It’s the little things that catch you out. On the Shell-managed, Australia-flagged liquefied natural gas, LNG, tanker Northwest Stormpetrel the cargo engineer followed the rules as he checked the LNG forcing vaporiser’s steam trap to resolve drainage issues but thanks to a missing safety clip still got a painful face-full of steam that required him to be evacuated from the ship for treatment says a report from Australia’s Transport Safety Bureau, ATSB.
Brazil’s Maritime Authority, Marinho Do Brazil, has recommended that the International Maritime Organisation, IMO, should standardise procedures for the “verification, tests and inspections of the artefacts of steam should be standardized by the IMO and not just defined by each classification society in conformity with their own criteria”. The recommendation is made in the authority’s report into the death of a seafarer aboard the bulker Shanghai Carrier on 9 November 2009.
It is believed that an engineering officer on watch opened a drain valve on a steam pipeline too quickly. A water hammer developed which led to the bursting of a drainage tank near the drain valve. The officer suffered burns, resulting from the

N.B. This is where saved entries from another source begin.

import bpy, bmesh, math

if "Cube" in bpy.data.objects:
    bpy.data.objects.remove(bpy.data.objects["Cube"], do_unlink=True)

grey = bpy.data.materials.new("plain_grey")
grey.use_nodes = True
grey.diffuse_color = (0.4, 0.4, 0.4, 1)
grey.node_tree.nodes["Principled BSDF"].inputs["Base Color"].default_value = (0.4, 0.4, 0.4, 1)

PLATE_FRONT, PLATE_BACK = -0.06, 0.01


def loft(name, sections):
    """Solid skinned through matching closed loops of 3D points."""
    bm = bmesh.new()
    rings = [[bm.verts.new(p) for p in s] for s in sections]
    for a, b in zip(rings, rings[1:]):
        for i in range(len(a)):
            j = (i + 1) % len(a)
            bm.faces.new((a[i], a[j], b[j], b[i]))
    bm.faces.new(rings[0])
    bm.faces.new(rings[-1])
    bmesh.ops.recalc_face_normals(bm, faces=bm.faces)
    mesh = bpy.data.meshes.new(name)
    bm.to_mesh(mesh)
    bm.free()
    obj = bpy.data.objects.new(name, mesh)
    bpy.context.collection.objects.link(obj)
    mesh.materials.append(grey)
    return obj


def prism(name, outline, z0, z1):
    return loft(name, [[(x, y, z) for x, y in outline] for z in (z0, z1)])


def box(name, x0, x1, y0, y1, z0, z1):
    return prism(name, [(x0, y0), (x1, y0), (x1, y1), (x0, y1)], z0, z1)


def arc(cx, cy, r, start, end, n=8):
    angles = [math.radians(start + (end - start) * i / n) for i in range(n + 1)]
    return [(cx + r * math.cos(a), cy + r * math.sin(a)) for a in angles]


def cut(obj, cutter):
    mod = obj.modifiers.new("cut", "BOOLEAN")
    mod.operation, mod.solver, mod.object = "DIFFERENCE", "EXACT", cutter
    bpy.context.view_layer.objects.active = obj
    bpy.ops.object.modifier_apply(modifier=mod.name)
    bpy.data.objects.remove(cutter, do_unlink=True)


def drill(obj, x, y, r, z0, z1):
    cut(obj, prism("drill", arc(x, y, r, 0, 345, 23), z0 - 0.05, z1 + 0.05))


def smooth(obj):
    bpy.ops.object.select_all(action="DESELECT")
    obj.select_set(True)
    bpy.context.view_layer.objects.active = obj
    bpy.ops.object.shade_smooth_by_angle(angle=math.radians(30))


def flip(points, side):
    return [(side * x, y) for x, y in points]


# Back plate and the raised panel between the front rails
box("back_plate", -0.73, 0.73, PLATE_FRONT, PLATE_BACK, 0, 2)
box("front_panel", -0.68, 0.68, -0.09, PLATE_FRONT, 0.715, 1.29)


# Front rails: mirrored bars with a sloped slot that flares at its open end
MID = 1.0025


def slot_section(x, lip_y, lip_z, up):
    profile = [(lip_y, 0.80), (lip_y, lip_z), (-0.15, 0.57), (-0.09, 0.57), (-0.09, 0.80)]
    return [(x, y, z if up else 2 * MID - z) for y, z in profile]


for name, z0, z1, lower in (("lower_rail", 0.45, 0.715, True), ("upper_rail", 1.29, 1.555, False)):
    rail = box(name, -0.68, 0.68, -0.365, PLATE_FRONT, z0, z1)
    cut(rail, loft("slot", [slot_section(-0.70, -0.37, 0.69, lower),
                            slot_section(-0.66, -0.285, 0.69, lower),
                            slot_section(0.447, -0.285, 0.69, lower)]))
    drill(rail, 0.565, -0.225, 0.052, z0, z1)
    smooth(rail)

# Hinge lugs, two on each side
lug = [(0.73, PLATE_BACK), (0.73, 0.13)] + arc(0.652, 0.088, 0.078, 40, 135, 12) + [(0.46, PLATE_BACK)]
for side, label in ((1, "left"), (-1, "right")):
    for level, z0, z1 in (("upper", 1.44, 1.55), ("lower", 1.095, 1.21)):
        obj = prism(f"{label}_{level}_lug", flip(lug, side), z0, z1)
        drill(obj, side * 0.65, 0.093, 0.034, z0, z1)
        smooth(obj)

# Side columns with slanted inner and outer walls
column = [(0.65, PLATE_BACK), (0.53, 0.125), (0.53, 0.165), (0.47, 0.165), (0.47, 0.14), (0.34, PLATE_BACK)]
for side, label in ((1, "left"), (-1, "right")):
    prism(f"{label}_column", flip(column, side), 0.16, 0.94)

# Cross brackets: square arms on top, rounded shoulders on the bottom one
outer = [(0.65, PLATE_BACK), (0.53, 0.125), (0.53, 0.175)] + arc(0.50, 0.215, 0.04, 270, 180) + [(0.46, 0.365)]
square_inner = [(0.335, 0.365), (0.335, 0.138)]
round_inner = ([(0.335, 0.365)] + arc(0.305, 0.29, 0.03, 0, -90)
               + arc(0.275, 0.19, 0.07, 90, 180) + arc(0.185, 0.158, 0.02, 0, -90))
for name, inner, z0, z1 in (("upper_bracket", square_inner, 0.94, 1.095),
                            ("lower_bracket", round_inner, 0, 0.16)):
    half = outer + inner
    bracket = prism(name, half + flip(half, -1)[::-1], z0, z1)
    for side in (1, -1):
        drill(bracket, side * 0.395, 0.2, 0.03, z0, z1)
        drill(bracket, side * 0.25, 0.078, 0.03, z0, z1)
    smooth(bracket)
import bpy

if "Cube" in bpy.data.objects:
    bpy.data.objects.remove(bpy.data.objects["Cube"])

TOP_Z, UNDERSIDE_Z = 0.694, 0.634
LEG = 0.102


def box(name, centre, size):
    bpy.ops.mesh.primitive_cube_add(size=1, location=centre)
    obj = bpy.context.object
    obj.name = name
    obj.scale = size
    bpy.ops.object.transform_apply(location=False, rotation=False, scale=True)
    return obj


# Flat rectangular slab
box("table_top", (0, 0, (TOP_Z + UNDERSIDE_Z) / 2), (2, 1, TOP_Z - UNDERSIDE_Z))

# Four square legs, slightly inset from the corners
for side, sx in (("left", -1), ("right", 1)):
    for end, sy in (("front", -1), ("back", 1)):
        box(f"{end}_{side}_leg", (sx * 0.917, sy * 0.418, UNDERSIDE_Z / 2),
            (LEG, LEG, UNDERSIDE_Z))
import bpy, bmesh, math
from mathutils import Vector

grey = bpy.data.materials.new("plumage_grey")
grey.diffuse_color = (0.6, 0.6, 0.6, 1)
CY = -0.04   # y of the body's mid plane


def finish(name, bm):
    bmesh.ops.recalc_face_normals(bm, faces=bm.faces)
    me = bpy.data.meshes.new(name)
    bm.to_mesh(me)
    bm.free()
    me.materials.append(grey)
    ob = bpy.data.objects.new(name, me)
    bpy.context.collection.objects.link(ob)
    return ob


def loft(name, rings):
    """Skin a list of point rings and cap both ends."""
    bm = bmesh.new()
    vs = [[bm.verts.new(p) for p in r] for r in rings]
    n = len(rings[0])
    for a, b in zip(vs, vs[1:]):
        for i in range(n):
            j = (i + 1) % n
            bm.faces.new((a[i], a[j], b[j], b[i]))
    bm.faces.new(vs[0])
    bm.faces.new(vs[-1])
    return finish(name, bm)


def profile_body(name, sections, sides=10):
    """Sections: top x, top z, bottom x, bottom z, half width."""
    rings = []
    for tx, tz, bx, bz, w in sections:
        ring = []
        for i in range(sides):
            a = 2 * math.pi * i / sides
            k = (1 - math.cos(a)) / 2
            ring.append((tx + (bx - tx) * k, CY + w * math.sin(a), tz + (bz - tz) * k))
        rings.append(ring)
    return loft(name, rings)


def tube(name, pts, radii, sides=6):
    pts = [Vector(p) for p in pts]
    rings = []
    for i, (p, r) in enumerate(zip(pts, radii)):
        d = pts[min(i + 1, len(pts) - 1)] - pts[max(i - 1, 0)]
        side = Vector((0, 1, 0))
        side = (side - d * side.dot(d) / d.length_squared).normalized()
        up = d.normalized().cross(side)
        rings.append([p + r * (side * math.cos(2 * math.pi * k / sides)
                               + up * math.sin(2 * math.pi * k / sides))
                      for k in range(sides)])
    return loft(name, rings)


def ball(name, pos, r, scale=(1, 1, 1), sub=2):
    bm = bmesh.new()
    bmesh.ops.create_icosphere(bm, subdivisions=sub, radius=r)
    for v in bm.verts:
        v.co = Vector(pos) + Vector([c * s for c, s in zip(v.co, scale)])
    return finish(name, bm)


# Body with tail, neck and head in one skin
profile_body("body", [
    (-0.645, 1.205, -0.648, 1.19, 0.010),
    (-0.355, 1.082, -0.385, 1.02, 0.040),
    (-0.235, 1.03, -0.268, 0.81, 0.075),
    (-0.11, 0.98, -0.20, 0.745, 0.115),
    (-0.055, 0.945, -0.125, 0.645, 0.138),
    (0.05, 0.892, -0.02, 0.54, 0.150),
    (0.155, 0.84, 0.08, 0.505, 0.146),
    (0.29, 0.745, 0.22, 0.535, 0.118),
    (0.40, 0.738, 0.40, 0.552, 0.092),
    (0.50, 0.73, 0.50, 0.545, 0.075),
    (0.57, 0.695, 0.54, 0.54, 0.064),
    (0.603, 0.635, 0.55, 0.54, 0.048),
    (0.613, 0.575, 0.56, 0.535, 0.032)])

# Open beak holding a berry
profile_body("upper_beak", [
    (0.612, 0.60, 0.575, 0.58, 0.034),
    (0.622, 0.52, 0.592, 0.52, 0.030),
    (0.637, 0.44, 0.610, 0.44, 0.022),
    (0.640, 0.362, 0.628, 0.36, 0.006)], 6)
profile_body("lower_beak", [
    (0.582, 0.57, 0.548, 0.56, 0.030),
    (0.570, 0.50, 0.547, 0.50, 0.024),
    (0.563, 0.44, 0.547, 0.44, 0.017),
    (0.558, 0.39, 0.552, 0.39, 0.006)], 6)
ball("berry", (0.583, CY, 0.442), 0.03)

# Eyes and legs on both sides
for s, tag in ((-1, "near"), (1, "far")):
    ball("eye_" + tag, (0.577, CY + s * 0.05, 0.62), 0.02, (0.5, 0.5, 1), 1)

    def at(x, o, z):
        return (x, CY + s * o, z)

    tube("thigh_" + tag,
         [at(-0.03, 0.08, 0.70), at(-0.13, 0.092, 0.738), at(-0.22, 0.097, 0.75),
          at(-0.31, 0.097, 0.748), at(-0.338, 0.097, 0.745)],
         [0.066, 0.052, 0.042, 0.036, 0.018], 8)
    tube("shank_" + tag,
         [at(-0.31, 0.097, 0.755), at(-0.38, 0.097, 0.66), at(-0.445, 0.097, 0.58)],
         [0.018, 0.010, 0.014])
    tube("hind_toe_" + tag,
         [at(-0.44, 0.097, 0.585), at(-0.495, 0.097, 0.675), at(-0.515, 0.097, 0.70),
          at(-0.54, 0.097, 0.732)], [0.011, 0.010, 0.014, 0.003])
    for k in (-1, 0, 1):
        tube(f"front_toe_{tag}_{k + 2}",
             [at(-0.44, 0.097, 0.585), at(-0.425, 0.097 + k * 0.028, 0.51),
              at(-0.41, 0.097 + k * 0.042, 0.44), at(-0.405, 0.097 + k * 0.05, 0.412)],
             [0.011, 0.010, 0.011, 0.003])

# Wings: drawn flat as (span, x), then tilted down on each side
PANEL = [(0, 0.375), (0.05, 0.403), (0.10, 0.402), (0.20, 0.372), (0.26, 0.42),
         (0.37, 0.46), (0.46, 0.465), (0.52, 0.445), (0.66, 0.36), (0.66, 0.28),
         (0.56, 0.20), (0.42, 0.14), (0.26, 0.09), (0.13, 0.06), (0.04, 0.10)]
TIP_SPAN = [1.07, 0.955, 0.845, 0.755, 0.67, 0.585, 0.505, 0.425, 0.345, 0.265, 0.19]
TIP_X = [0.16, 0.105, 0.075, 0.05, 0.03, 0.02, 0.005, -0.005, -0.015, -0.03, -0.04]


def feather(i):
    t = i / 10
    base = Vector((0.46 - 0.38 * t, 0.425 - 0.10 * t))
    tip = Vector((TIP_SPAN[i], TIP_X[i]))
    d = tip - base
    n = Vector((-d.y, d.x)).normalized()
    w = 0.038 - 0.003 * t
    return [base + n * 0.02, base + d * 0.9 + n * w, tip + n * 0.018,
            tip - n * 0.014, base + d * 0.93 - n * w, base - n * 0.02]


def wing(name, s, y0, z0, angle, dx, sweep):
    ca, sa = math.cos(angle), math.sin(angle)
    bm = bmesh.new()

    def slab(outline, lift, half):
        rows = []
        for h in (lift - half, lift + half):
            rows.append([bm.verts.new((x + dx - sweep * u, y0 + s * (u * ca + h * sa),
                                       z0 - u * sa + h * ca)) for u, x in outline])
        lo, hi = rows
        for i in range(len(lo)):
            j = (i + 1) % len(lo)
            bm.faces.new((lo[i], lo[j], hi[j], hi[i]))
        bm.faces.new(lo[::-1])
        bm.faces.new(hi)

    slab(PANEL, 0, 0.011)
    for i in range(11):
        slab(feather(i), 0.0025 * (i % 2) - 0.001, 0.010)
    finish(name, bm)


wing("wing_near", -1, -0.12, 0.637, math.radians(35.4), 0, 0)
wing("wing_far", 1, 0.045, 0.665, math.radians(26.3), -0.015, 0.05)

direct impact of live and condensed steam accumulated in the drainage tank and, despite being rescued, died later from injuries suffered.